The emerging international consensus is that “Human rights do not require States to directly provide individuals with water and sanitation. Their primary obligation is to create “an environment conducive to the realisation of human rights.” Only in certain limited situations, such as a disaster, when people for reasons beyond their control are unable to access water and sanitation is a nation obliged to provide services. Nor is water required to be provided free of charge. In general, water should be accessible, affordable and safe for consumption.

Recent events have further catalyzed discussions around the human rights to water.

In 2013, in Zimbabwe’s capitol city of Harare, residents had limited access to clean water and sanitation services, forcing them to drink from shallow wells contaminated with sewage.
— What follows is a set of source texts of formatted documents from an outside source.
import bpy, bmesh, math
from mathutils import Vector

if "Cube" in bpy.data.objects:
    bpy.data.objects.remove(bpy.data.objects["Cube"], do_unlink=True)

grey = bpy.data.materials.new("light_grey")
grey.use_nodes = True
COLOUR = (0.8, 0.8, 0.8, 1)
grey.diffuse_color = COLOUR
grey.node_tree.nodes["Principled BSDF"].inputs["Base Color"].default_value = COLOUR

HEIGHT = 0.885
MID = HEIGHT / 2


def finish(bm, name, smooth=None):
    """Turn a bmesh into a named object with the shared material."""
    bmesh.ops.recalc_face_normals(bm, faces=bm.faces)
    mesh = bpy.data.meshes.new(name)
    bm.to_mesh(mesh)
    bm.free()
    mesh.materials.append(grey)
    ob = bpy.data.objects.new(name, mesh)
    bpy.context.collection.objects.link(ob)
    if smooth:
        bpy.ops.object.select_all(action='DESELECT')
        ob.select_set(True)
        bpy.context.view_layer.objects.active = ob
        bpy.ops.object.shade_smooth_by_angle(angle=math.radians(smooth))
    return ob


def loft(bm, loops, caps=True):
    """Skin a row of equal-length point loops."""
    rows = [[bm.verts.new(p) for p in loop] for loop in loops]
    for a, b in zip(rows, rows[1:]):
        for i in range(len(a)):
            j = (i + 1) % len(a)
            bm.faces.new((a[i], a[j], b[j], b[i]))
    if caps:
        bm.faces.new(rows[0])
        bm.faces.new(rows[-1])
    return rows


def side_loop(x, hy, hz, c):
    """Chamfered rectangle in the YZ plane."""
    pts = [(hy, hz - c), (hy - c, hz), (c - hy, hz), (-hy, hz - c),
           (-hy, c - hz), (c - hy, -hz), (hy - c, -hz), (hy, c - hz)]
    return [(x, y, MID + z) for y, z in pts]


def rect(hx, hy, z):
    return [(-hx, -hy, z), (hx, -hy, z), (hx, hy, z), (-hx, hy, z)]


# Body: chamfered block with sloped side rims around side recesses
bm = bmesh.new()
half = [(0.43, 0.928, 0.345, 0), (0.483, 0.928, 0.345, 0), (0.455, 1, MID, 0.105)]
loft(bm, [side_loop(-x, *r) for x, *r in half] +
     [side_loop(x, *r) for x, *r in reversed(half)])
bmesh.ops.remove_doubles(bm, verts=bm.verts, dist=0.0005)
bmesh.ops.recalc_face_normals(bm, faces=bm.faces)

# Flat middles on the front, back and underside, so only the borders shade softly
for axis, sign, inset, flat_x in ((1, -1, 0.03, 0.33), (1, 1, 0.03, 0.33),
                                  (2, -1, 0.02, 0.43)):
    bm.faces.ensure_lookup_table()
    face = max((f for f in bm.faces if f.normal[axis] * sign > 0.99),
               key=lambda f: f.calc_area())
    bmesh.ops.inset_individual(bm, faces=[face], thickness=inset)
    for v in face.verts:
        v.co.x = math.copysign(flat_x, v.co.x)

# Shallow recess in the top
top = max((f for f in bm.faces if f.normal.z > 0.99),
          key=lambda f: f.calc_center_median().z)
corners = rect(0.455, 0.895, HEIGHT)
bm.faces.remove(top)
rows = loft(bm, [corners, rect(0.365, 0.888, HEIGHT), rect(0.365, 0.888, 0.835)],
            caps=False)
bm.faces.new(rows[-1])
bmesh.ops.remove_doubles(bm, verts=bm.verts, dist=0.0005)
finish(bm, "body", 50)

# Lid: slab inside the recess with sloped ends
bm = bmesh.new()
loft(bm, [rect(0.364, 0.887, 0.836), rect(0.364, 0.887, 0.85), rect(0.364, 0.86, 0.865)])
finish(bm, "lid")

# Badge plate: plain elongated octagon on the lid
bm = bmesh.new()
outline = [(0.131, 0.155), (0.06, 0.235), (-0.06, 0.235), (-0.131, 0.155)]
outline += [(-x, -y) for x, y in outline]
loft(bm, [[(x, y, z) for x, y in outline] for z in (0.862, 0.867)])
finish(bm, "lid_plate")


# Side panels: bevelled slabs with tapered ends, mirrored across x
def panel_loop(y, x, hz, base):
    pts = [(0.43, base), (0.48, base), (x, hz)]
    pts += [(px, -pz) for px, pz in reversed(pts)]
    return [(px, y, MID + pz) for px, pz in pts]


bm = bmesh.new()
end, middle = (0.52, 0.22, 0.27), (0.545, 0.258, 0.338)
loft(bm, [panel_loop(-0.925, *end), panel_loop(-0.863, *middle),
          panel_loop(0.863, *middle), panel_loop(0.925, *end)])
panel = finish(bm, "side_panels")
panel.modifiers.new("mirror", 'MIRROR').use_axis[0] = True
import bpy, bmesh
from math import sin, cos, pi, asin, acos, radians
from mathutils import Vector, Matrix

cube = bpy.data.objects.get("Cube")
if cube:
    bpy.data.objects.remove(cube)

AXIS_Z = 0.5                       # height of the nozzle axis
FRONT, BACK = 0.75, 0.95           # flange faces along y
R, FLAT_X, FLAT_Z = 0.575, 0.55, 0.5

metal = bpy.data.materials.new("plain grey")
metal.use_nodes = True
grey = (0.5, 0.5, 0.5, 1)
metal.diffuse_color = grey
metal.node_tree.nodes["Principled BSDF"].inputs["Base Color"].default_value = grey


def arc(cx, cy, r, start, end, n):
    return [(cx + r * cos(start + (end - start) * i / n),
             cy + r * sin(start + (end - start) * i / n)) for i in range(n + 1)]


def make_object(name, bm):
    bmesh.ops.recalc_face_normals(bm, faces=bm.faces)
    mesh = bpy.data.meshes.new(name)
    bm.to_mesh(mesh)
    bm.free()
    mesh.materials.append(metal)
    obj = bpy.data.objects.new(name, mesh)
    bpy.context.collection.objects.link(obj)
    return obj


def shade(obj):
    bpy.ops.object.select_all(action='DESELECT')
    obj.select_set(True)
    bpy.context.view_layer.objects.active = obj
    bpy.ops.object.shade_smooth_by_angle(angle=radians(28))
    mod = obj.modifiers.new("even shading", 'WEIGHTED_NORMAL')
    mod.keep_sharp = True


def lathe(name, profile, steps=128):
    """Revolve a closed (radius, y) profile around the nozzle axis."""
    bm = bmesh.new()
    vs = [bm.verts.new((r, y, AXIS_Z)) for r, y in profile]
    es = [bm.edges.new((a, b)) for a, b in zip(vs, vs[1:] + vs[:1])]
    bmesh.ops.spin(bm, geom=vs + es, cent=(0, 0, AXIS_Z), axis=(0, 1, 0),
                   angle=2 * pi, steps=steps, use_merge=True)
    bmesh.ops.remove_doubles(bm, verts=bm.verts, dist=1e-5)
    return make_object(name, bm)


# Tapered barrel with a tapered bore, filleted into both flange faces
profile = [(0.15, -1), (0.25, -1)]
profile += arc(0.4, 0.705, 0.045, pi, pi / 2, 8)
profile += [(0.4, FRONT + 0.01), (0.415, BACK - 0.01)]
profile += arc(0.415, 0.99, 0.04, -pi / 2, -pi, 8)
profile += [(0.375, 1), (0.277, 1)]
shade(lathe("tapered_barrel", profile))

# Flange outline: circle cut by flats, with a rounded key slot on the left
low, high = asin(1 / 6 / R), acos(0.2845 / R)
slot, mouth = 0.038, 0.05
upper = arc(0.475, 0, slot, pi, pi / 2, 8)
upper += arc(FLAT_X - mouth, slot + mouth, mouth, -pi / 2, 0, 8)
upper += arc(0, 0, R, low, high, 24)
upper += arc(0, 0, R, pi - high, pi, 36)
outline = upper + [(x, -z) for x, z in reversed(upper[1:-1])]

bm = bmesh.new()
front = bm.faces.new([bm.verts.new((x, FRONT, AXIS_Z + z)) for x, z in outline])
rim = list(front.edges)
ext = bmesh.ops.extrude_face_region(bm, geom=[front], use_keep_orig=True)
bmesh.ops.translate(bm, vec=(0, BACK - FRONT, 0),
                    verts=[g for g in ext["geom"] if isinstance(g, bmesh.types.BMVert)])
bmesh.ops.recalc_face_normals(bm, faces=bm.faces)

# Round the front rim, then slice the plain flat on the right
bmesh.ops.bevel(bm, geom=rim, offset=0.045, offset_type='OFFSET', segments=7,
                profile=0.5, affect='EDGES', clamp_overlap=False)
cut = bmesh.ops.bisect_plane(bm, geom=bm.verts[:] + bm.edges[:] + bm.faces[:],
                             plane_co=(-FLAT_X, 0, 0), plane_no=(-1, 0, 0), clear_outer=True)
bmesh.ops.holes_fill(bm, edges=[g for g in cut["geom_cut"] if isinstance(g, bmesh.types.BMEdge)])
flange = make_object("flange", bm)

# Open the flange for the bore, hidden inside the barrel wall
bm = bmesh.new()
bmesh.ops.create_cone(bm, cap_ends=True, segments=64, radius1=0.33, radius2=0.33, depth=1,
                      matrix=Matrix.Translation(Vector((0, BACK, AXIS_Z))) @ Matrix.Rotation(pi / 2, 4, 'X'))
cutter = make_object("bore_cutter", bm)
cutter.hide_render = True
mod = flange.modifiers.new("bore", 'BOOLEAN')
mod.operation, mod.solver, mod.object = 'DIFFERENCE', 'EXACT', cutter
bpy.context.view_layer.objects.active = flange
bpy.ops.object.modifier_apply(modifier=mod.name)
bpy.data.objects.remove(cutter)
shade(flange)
The government disconnected scores of residents from water supplies for being unable to pay — even when they were being charged for sporadic service.

More recently, in Haiti, more than three-quarters of schools lack access to water, increasing the risks of water-borne diseases and lessening time the country’s students spend in school.

In the U.S., water problems arose in March 2014 in Detroit. After the City Council approved an 8.7 percent increase in water rates — which brought prices to almost double the U.S. average — the city began to shut off water to residents who were more than 60 days behind on their payments or owed more than $150. Residents filed an unsuccessful lawsuit against the city. The judge presiding over the case held that although water is necessary to sustaining life, residents had no enforceable right to water.

Human Rights Watch has called attention to each of these issues. They described the situation in Detroit as being “out of step with the emerging international consensus on the human right to water.” In the case of Detroit, Human Rights Watch stated “while international law does not require that governments provide water for “free”—utility services must of course be able to cover costs — United Nations expert bodies have established that water should be affordable.” In the case of Zimbabwe, they have argued that government should invest in low-cost water and sanitation infrastructure. “A sliding fee scale for municipal water should be put in place,” they said, “to provide affordable water for low-income families, and no home should be disconnected from the city water supply for lack of payment.”

We all know that water is necessary for a green planet, sustainable economic growth and the eradication of poverty. Halving the number of individuals without access to water was listed as a target of global development goals reflected in the United Nations Millennium Development Goals. Although the next set of development goals has not been finalized yet, experts at the United Nations have recommended that achieving universal access to safe drinking water, sanitation, and hygiene should be included in this plan.

Given that life as we know it cannot exist without water, we are all challenged to be part of the solution to ensure at least access to affordable water for all. Water should never be regarded as the privilege of the few.

Originally published at www.huffingtonpost.com.

Leader for People and the Planet. Champion for human rights, gender justice, social justice and climate. Ardent DEIB practitioner. www.anikarahman.org

Leader for People and the Planet. Champion for human rights, gender justice, social justice and climate. Ardent DEIB practitioner. www.anikarahman.org